When an application is received, the Commissioner will notify the landlord or agent.  This gives the Commissioner an opportunity to hear the landlord’s views, before making an Order.

A payment order can be issued without the landlord’s agreement, if the Commissioner is satisfied that a tenant can meet the terms of the Order. If a landlord is unhappy with an Order they do have the right to appeal the Order to the Court within seven days. Visit Magistrates Court of Tasmania.

Q: What can landlords do if they have tenants who have stopped paying rent but were not affected by COVID-19?

The Commissioner must be satisfied that the applicant has experienced financial hardship as a result of COVID-19. The Commissioner will not make a payment order for a tenant who is behind in their rent which is not due to COVID-19 and the tenant will not be protected from eviction. Landlords will then be able to recover the rent in the usual way, through the bond or the courts.

Repayment plan timeframes

Q: Will there be a maximum time period or weekly payment for a Rent Arrears Payment Order?

No - the Commissioner will ensure that an Order is fair and reasonable. There will be discretion given to individual circumstances of the application.

Orders, leases and Notices to Vacate

Q: What if a Notice to Vacate is due to take effect before a Rent Arrears Payment Order is issued?

A tenancy does not end until vacant possession is provided by the tenant to the landlord. A tenant who has applied for a Rent Arrears Payment Order should notify the landlord and continue to pay rent. If an Order is issued, a Notice to Vacate for arrears relating to that Order will have no effect.

Q: What happens if a lease ends before the Rent Arrears Payment Order has been paid in total?

If a lease ends before a payment order has been paid in total, the tenant is required to pay any outstanding amounts to the landlord.

General Repairs

Q: When will the need for general repairs and maintenance be reinstated?

Owners will be required to undertake general repairs and maintenance again, when the emergency period ends. This is currently due to take place on 31 January 2021.

Extension of current protections

Q: Will the Government further extend the emergency period?

The Tasmanian Government had already extended the emergency period until 31 January 2021. The protections have made it possible for many people to stay in their homes when the virus was at its worst.

It is important that we now take steps to enable residential tenancy laws to return to normal. New laws are being introduced to help with this process. This includes providing a pathway for tenants to repay their overdue rent at the end of the emergency period.

Q: What happens if an emergency period is needed again?

The laws allow the Minister to declare another emergency period if they are of the opinion it is necessary. This will happen if the Minister believes there will be, or is likely to be, significant, widespread hardship to tenants as a result of COVID-19.

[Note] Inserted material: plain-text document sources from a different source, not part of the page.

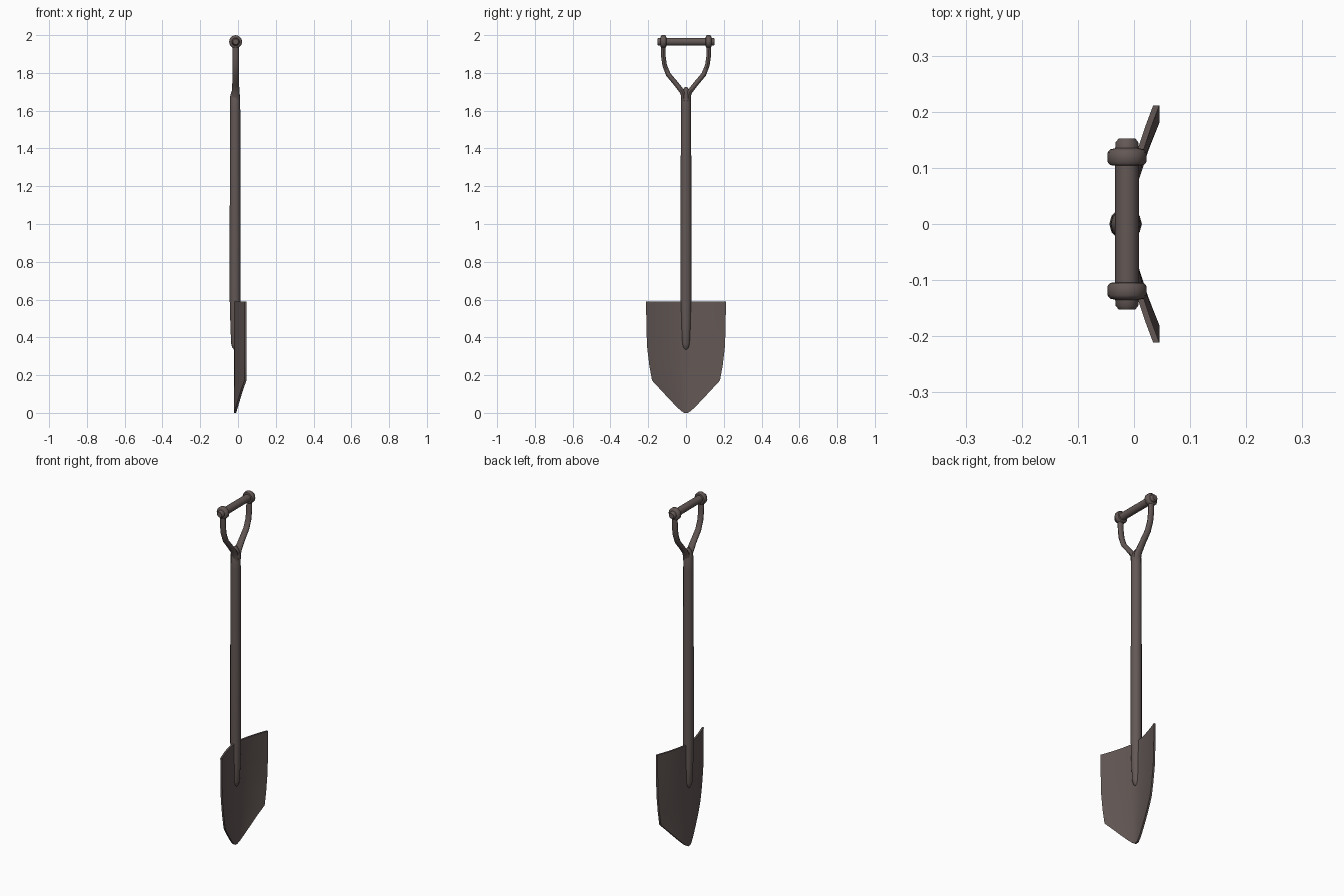
import bpy, bmesh, math
from mathutils import Vector

if "Cube" in bpy.data.objects:
    bpy.data.objects.remove(bpy.data.objects["Cube"])

metal = bpy.data.materials.new("dark brown metal")
metal.diffuse_color = (0.125, 0.098, 0.092, 1)
metal.use_nodes = True
metal.node_tree.nodes["Principled BSDF"].inputs["Base Color"].default_value = metal.diffuse_color
CX = -0.0125


def finish(bm, name, angle=40):
    bmesh.ops.recalc_face_normals(bm, faces=bm.faces[:])
    me = bpy.data.meshes.new(name)
    bm.to_mesh(me)
    bm.free()
    ob = bpy.data.objects.new(name, me)
    bpy.context.collection.objects.link(ob)
    me.materials.append(metal)
    bpy.ops.object.select_all(action='DESELECT')
    ob.select_set(True)
    bpy.context.view_layer.objects.active = ob
    bpy.ops.object.shade_smooth_by_angle(angle=math.radians(angle))
    return ob


def tube(name, path, sides=12, angle=40):
    """Loft through (x, y, z, radius along x, radius across) in the yz plane."""
    bm = bmesh.new()
    rings = []
    pts = [Vector(p[:3]) for p in path]
    for i, p in enumerate(path):
        t = (pts[min(i + 1, len(pts) - 1)] - pts[max(i - 1, 0)]).normalized()
        a = Vector((1, 0, 0))
        b = t.cross(a).normalized()
        rings.append([bm.verts.new(pts[i] + a * p[3] * math.cos(k * math.tau / sides)
                                   + b * p[4] * math.sin(k * math.tau / sides))
                      for k in range(sides)])
    for r, s in zip(rings, rings[1:]):
        for k in range(sides):
            n = (k + 1) % sides
            bm.faces.new((r[k], r[n], s[n], s[k]))
    bm.faces.new(rings[0])
    bm.faces.new(rings[-1])
    return finish(bm, name, angle)


# blade: rows of (height, half width, depth of the dish)
rows = [(0.59, 0.211, 0.055), (0.46, 0.210, 0.055), (0.35, 0.206, 0.055),
        (0.25, 0.194, 0.055), (0.172, 0.180, 0.055), (0.12, 0.132, 0.036),
        (0.07, 0.086, 0.021), (0.03, 0.047, 0.009), (0.012, 0.028, 0.004),
        (0.0, 0.010, 0.0)]
N = 12
bm = bmesh.new()
grid = []
for z, w, d in rows:
    us = [2 * i / N - 1 for i in range(N + 1)]
    grid.append([bm.verts.new((-0.021 + d * abs(u) ** 1.5, u * w, z)) for u in us])
for r, s in zip(grid, grid[1:]):
    for i in range(N):
        bm.faces.new((r[i], r[i + 1], s[i + 1], s[i]))
ext = bmesh.ops.extrude_face_region(bm, geom=bm.faces[:], use_keep_orig=True)
bmesh.ops.translate(bm, vec=(0.011, 0, 0),
                    verts=[v for v in ext["geom"] if isinstance(v, bmesh.types.BMVert)])
finish(bm, "blade", 35)

# shaft, tapering into the blade socket
tube("shaft", [(-0.015, 0, z, r, r) for z, r in
               [(0.335, 0.006), (0.345, 0.015), (0.365, 0.021), (0.45, 0.025),
                (0.6, 0.029), (1.0, 0.029), (1.6, 0.027), (1.68, 0.026),
                (1.71, 0.016), (1.725, 0.006)]])

# fork arms and end collars, one per side
for s, side in ((1, "right"), (-1, "left")):
    tube("fork_arm_" + side, [(CX, s * y, z, rx, ry) for y, z, rx, ry in
         [(0.010, 1.65, 0.022, 0.013), (0.016, 1.695, 0.021, 0.014),
          (0.052, 1.742, 0.018, 0.013), (0.094, 1.792, 0.017, 0.013),
          (0.113, 1.84, 0.017, 0.012), (0.120, 1.89, 0.017, 0.012),
          (0.121, 1.965, 0.017, 0.012)]])
    tube("collar_" + side, [(CX, s * y, 1.965, r, r) for y, r in
         [(0.104, 0.021), (0.105, 0.030), (0.111, 0.035), (0.127, 0.035),
          (0.133, 0.030), (0.135, 0.021), (0.146, 0.020), (0.152, 0.015)]])

# cross grip
tube("grip", [(CX, y, 1.965, 0.021, 0.021) for y in (-0.115, 0, 0.115)])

Other matters

Q: What steps will the Government take to communicate the changes to tenants and landlords?

The Office of the Residential Tenancy Commissioner will ensure that both tenants and landlords are aware of the changes. This will be done through advertising, outreach to community organisations and direct communications.

Updated: 27 Jan 2021

This page has been produced and published by the Consumer Building and Occupational Services Division of the Department of Justice. Although every care has been taken in production, no responsibility is accepted for the accuracy, completeness, or relevance to the user's purpose of the information. Those using it for whatever purpose are advised to verify it with the relevant government department, local government body or other source and to obtain any appropriate professional advice. The Crown, its officers, employees and agents do not accept liability however arising, including liability for negligence, for any loss resulting from the use of or reliance upon the information and/or reliance on its availability at any time.